Oregon boaters will have to pull their plugs and drain their crafts before leaving boat ramps under a proposed law aimed at strengthening the state's fight against aquatic invasive species.

House Bill 2321 now winding through the Oregon Legislature would require that operators of any boat with a drain plug would have to pull the plug and remove all standing water, any of which could contain aquatic hitchhikers such as quagga mussels or water fleas, according to the bill's latest draft.

The legislation comes at the behest of the Oregon State Marine Board and others who see a need for more protections against invasives than Oregon's boat-inspection stations like the one along Interstate 5 at the Ashland weigh station.

"It will complete the tool kit in a lot of ways," said Rick Boatner, aquatic invasive species prevention coordinator for the Oregon Department of Fish and Wildlife.

Violators would face fines of up to $50 for motorized boats and $30 for nonmotorized boats, the bill states.

The bill's language exempts boats without drain plugs, such as inflatable and hardshell kayaks. It also exempts law enforcement and other emergency-responder watercrafts.

The bill would make it a Class C misdemeanor for those hauling boats to bypass a check station, and would give clear authority to police officers to force boat haulers who skip boat stations to return for an inspection and, if necessary, decontamination.

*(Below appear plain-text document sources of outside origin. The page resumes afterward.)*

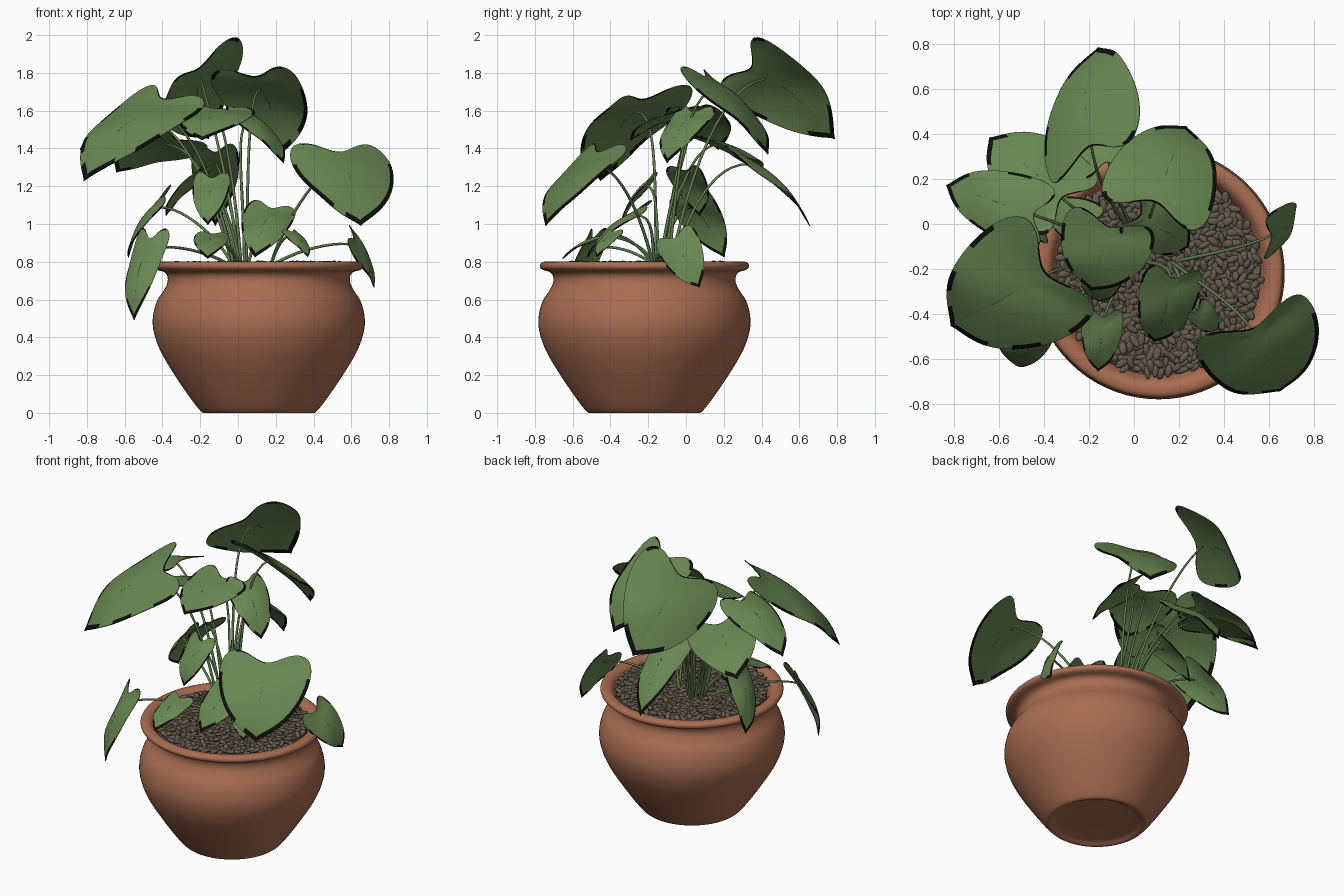
import bpy, bmesh, math, random
from mathutils import Vector, Matrix

if "Cube" in bpy.data.objects:
    bpy.data.objects.remove(bpy.data.objects["Cube"])
random.seed(4)


def material(name, rgb):
    m = bpy.data.materials.new(name)
    m.diffuse_color = (*rgb, 1)
    m.use_nodes = True
    m.node_tree.nodes["Principled BSDF"].inputs["Base Color"].default_value = m.diffuse_color
    return m


TERRACOTTA = material("terracotta", (0.40, 0.155, 0.085))
LEAF = material("leaf_green", (0.14, 0.24, 0.085))
EDGE = material("leaf_edge_black", (0.004, 0.005, 0.003))
STEM = material("stem_green", (0.12, 0.20, 0.075))
GRAVEL = material("gravel_brown", (0.13, 0.104, 0.076))
CX, CY = 0.11, -0.22          # pot axis
UP = Vector((0, 0, 1))


def add(name, bm, *mats):
    me = bpy.data.meshes.new(name)
    bm.to_mesh(me)
    bm.free()
    for mat in mats:
        me.materials.append(mat)
    for p in me.polygons:
        p.use_smooth = True
    ob = bpy.data.objects.new(name, me)
    bpy.context.collection.objects.link(ob)
    return ob


def rounded(pts):
    """Cut every corner of a profile, keeping its ends."""
    pts = [Vector(p) for p in pts]
    out = [pts[0]]
    for a, b in zip(pts, pts[1:]):
        out += [a.lerp(b, .25), a.lerp(b, .75)]
    return out + [pts[-1]]


def lathe(name, profile, mat, n=72):
    bm = bmesh.new()
    vs = [bm.verts.new((r, 0, z)) for r, z in profile]
    es = [bm.edges.new(p) for p in zip(vs, vs[1:])]
    bmesh.ops.spin(bm, geom=vs + es, cent=(0, 0, 0), axis=UP,
                   angle=2 * math.pi, steps=n, use_merge=True)
    bmesh.ops.remove_doubles(bm, verts=bm.verts, dist=1e-4)
    bmesh.ops.recalc_face_normals(bm, faces=bm.faces)
    ob = add(name, bm, mat)
    ob.location = (CX, CY, 0)
    ob.data.set_sharp_from_angle(angle=math.radians(50))


# Pot: shallow foot, round belly, narrow neck, rolled rim, inner wall
lathe("pot", rounded(rounded([
    (0, .02), (.25, .02), (.28, 0), (.305, 0), (.4, .13), (.5, .285),
    (.545, .38), (.567, .48), (.545, .59), (.5, .65), (.478, .7),
    (.49, .745), (.545, .757), (.557, .78), (.54, .802), (.49, .8),
    (.46, .75), (.44, .66), (0, .66)])), TERRACOTTA)

# Gravel: bed disc plus scattered flattened pebbles
lathe("gravel_bed", [(0, .7), (.455, .7), (.455, .77), (0, .77)], GRAVEL)
bm = bmesh.new()
COUNT = 800
for i in range(COUNT):
    r, a = .45 * math.sqrt((i + .5) / COUNT), i * 2.39996
    x, y = CX + r * math.cos(a), CY + r * math.sin(a)
    m = (Matrix.Translation((x, y, .777 + random.uniform(-.004, .014)))
         @ Matrix.Rotation(random.uniform(0, 6.28), 4, 'Z')
         @ Matrix.Rotation(random.uniform(-.4, .4), 4, 'Y')
         @ Matrix.Diagonal((random.uniform(.026, .038),
                            random.uniform(.013, .019), .012, 1)))
    bmesh.ops.create_icosphere(bm, subdivisions=2, radius=1, matrix=m)
add("pebbles", bm, GRAVEL)


def heart(t):
    """Heart outline (across, along): t = 0 notch, +-pi tip."""
    c = math.cos(t / 2)
    u = 1.5 * math.sin(t) * abs(c) ** 1.6
    return u, (1 - math.cos(t)) / 2 - .36 * math.sin(2 * abs(t)) * c * c


STEPS = 22
OUTLINE = [heart(2 * math.pi * i / STEPS - math.pi) for i in range(STEPS)]
MID = .12                     # where the stalk meets the blade


def leaf(name, base, tip, width, roll):
    """Heart blade from stalk joint to tip, rolled about its midrib."""
    axis = tip - base
    size = axis.length
    level = axis.cross(UP).normalized()
    top = level.cross(axis).normalized()
    roll = math.radians(roll)
    side = level * math.cos(roll) + top * math.sin(roll)
    n = side.cross(axis).normalized()

    def point(u, v):
        lift = .11 * math.sin(math.pi * max(v, 0)) - .07 * u * u
        ripple = .03 * abs(u) * math.sin(9 * v + (2 if u > 0 else 0))
        return base + axis * v + side * u * width + n * size * (lift + ripple)

    bm = bmesh.new()
    c = bm.verts.new(point(0, MID))
    rings = [[bm.verts.new(point(u * r, MID + (v - MID) * r))
              for u, v in OUTLINE] for r in (.35, .7, 1, 1.03)]
    for i in range(STEPS):
        j = (i + 1) % STEPS
        bm.faces.new((c, rings[0][i], rings[0][j]))
        for a, b in zip(rings, rings[1:]):
            f = bm.faces.new((a[i], b[i], b[j], a[j]))
            # withered black patches at the tip and along the margin
            if b is rings[-1] and (OUTLINE[i][1] > .85 or random.random() < .4):
                f.material_index = 1
    ob = add(name, bm, LEAF, EDGE)
    s = ob.modifiers.new("smooth", 'SUBSURF')
    s.levels = s.render_levels = 2
    t = ob.modifiers.new("thickness", 'SOLIDIFY')
    t.thickness, t.offset = .005, 0


def stalk(name, base, tip, start):
    """Arching stalk from the crown to the leaf joint."""
    d = base - start
    out = Vector((tip.x - base.x, tip.y - base.y, 0))
    cu = bpy.data.curves.new(name, 'CURVE')
    cu.dimensions = '3D'
    cu.bevel_depth, cu.bevel_resolution = .008, 2
    sp = cu.splines.new('BEZIER')
    sp.bezier_points.add(1)
    p, q = sp.bezier_points
    for k in (p, q):
        k.handle_left_type = k.handle_right_type = 'FREE'
    p.co, q.co = start, base + (tip - base) * MID
    p.handle_left = start - UP * .05
    p.handle_right = start + Vector((d.x * .22, d.y * .22, d.z * .45 + .02))
    q.handle_left = base - out * .35 - d * .1 + UP * .03
    q.handle_right = tip
    p.radius, q.radius = 1.15, .7
    cu.materials.append(STEM)
    bpy.context.collection.objects.link(bpy.data.objects.new(name, cu))


# Leaves: name, stalk joint, tip, then half width and roll where unusual
LEAVES = [
    ("top_back", (-.2, .37, 1.81), (-.16, .78, 1.46), .27, 45),
    ("back_right", (.1, .12, 1.76), (.23, .43, 1.38), .24, 2),
    ("back_left", (-.34, .13, 1.44), (-.64, .38, 1.28), .2, -15),
    ("back_low", (-.12, .3, 1.36), (-.12, .65, 1), .12, 0),
    ("left", (-.47, .05, 1.6), (-.83, .17, 1.4)),
    ("left_big", (-.42, -.23, 1.64), (-.81, -.45, 1.24), .29, 10),
    ("centre", (-.11, -.03, 1.6), (-.19, -.29, 1.45), .2, 0),
    ("centre_right", (.04, .03, 1.58), (.24, -.1, 1.33)),
    ("right_big", (.54, -.48, 1.36), (.65, -.74, 1), .27, 0),
    ("right_small", (.62, -.05, .91), (.72, .07, .67), .11, -60),
    ("front", (.17, -.26, 1.07), (.09, -.52, .83), .13, 12),
    ("front_left", (-.14, -.43, .94), (-.16, -.65, .82)),
    ("front_right", (.29, -.39, .95), (.37, -.47, .83)),
    ("front_centre", (-.14, -.2, 1.23), (-.16, -.34, 1)),
    ("left_inner", (-.21, 0, 1.27), (-.38, .07, 1.05)),
    ("left_hanging", (-.42, .03, 1.12), (-.58, .2, .83), .11, 40),
    ("left_front_hanging", (-.47, -.5, .9), (-.55, -.61, .5), .1, 0),
]
for i, (name, base, tip, *shape) in enumerate(LEAVES):
    base, tip = Vector(base), Vector(tip)
    width, roll = shape or (.35 * (tip - base).length, 0)
    leaf(name + "_leaf", base, tip, width, roll)
    # stalks rise from one crown, spread towards their leaf
    start = Vector((.03 + .12 * base.x, -.12 + .1 * base.y + .02 * math.sin(i * 2.4), .77))
    if base.x > .25:
        start.x, start.y = .17, -.17
    stalk(name + "_stalk", base, tip, start)
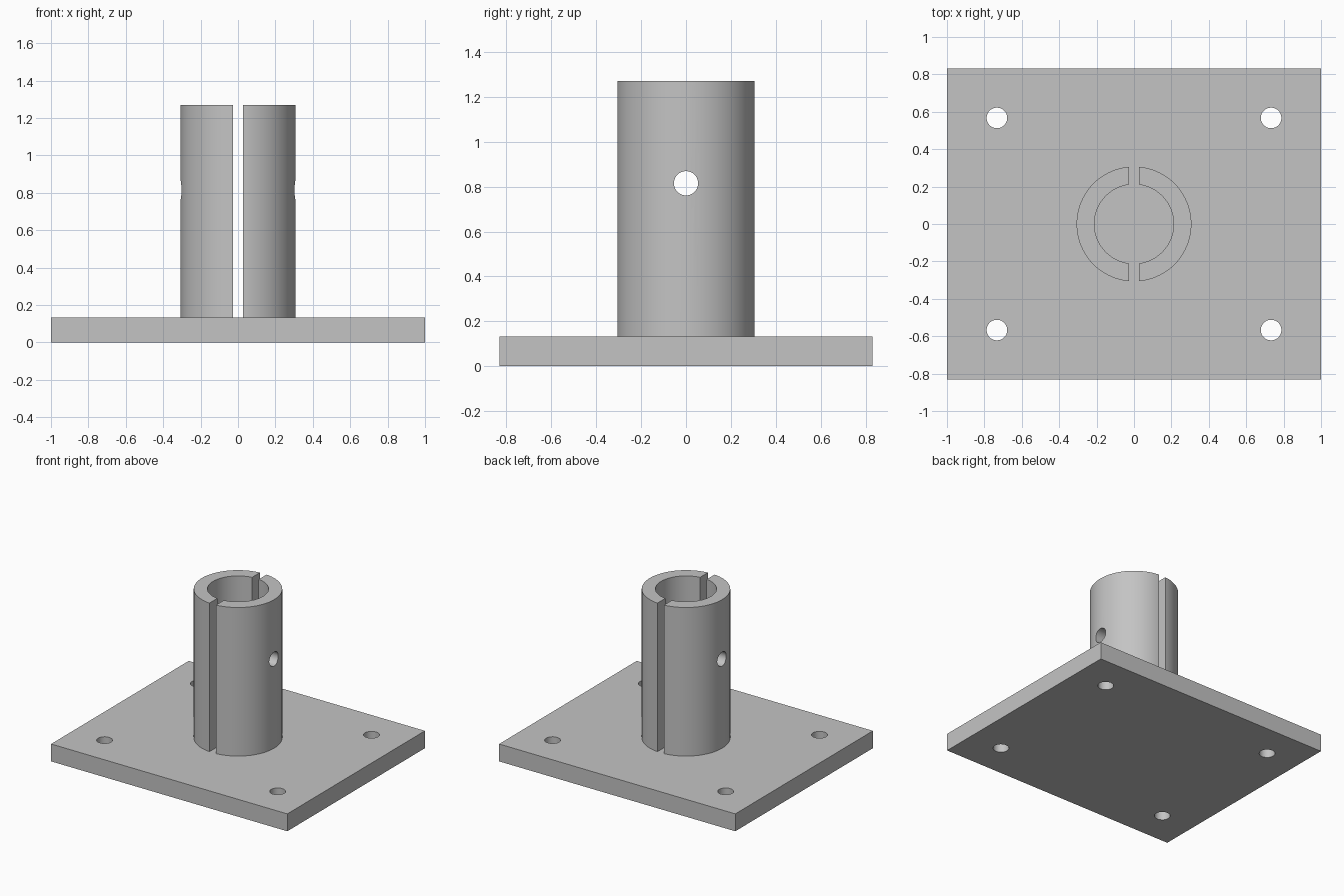
import bpy
from math import radians

cube = bpy.data.objects.get("Cube")
if cube:
    bpy.data.objects.remove(cube, do_unlink=True)

WIDTH, DEPTH, THICK = 2.0, 1.664, 0.133
TOP = 1.27
OUTER, INNER = 0.307, 0.212
SLOT = 0.056
BOLT_X, BOLT_Y, BOLT_R = 0.733, 0.567, 0.055
PIN_Z, PIN_R = 0.815, 0.054

steel = bpy.data.materials.new("grey steel")
steel.use_nodes = True
grey = (0.55, 0.55, 0.55, 1)
steel.diffuse_color = grey
steel.node_tree.nodes["Principled BSDF"].inputs["Base Color"].default_value = grey


def box(name, size, loc):
    bpy.ops.mesh.primitive_cube_add(size=1, location=loc)
    ob = bpy.context.object
    ob.name = name
    ob.scale = size
    bpy.ops.object.transform_apply(location=False, rotation=False, scale=True)
    return ob


def cylinder(name, radius, length, loc, sides=48, rot=(0, 0, 0)):
    bpy.ops.mesh.primitive_cylinder_add(
        vertices=sides, radius=radius, depth=length, location=loc, rotation=rot)
    bpy.context.object.name = name
    return bpy.context.object


def cut(target, cutter):
    """Subtract the cutter from the target, then discard the cutter."""
    mod = target.modifiers.new("cut", 'BOOLEAN')
    mod.operation = 'DIFFERENCE'
    mod.solver = 'EXACT'
    mod.object = cutter
    bpy.context.view_layer.objects.active = target
    bpy.ops.object.modifier_apply(modifier=mod.name)
    bpy.data.objects.remove(cutter, do_unlink=True)


def finish(ob):
    ob.data.materials.clear()
    ob.data.materials.append(steel)
    bpy.ops.object.select_all(action='DESELECT')
    ob.select_set(True)
    bpy.context.view_layer.objects.active = ob
    bpy.ops.object.shade_smooth_by_angle(angle=radians(30))


# Base plate with four bolt holes
plate = box("base_plate", (WIDTH, DEPTH, THICK), (0, 0, THICK / 2))
for sx in (-1, 1):
    for sy in (-1, 1):
        cut(plate, cylinder("bolt_hole", BOLT_R, 1, (sx * BOLT_X, sy * BOLT_Y, 0)))
finish(plate)

# Upright tube: bored out, slotted front to back, cross-drilled for a pin
mid = (THICK + TOP) / 2
tube = cylinder("split_tube", OUTER, TOP - THICK, (0, 0, mid), 96)
cut(tube, cylinder("bore", INNER, 3, (0, 0, mid), 96))
cut(tube, box("slot", (SLOT, 1, 3), (0, 0, mid)))
cut(tube, cylinder("pin_hole", PIN_R, 1, (0, 0, PIN_Z), rot=(0, radians(90), 0)))
finish(tube)
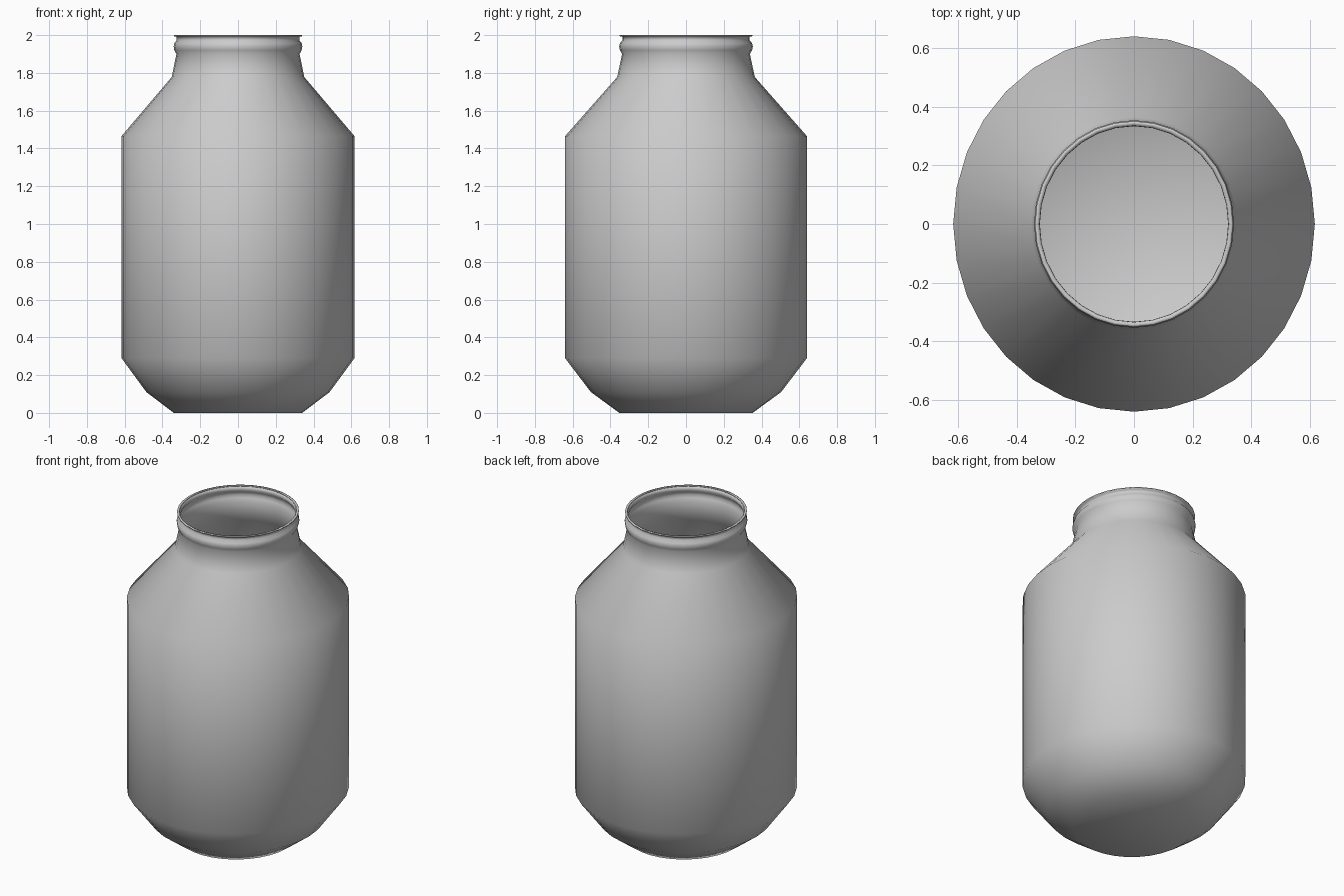
import bpy, bmesh, math

if "Cube" in bpy.data.objects:
    bpy.data.objects.remove(bpy.data.objects["Cube"])

SIDES = 32
Y_SCALE = 1.038  # jar is slightly wider along y

# Wall profile (radius, z) from the base edge up to the rim
profile = [
    (0.34, 0.0), (0.485, 0.11), (0.617, 0.29), (0.617, 1.465),
    (0.351, 1.778), (0.326, 1.90), (0.337, 1.92), (0.341, 1.94),
    (0.337, 1.957), (0.325, 1.972), (0.325, 1.992), (0.338, 1.994),
    (0.338, 2.0), (0.325, 2.0),
]

bm = bmesh.new()


def ring(r, z):
    return [bm.verts.new((r * math.cos(2 * math.pi * i / SIDES),
                          r * math.sin(2 * math.pi * i / SIDES) * Y_SCALE, z))
            for i in range(SIDES)]


# Lathe the wall, open at the top
rings = [ring(r, z) for r, z in profile]
for a, b in zip(rings, rings[1:]):
    for i in range(SIDES):
        j = (i + 1) % SIDES
        bm.faces.new((a[i], a[j], b[j], b[i]))

# Closed base
bm.faces.new(list(reversed(rings[0])))
for f in bm.faces:
    f.smooth = True

mesh = bpy.data.meshes.new("jar")
bm.to_mesh(mesh)
bm.free()
jar = bpy.data.objects.new("jar", mesh)
bpy.context.collection.objects.link(jar)

# Thin wall thickness
wall = jar.modifiers.new("wall", "SOLIDIFY")
wall.thickness = 0.004
wall.offset = -1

Current wording in the law has led to different interpretations by various police agencies at the boat-inspection stations on I-5, Highway 97 near Lakeview, Highway 101 near Brookings and Highway 395 and Interstate 84 in northeast Oregon, Boatner said.

Those cited for bypassing inspection stations currently face citations with $110 fines. The bill would raise the maximum fine to $250.

The bill also calls for civil penalties of up to $6,250 for people who knowingly transport aquatic invasive species banned in Oregon.

The bill passed the Oregon House by a 54-3 vote April 26, and the Senate Environment and Natural Resources Committee held a hearing on it Monday. A committee vote has not been scheduled.

The bill is supported by Trout Unlimited and other groups.

The boat-inspection program is meant to stave off infestations by aquatic invasive species that could overrun Oregon waterways and potentially cost the state tens of millions of dollars annually.

One estimate puts a $25 million price tag on dealing with invasive mussels in the Columbia River alone in one year should they populate that river.

Already this year, a 41-foot yacht infested with zebra mussels was intercepted at the I-84 check station. In April, a boat infested with quagga mussels was discovered and decontaminated at the Ashland station, according to ODFW.

The program costs about $500,000 annually and is paid by $5 annual fees for invasive-species passes needed for every boat 10 feet and longer when launched in public waterways.

The Oregon Legislature in 2009 created invasive species boat permits to fund a coordinated effort to ensure that environmental wrecking balls such as zebra and quagga mussels don't enter Oregon on boats coming from infected waterways, such as Arizona's Lake Havasu and Lake Mead.

— Reach Mail Tribune reporter Mark Freeman at 541-776-4470 or mfreeman@mailtribune.com. Follow him on Twitter at www.twitter.com/MTwriterFreeman.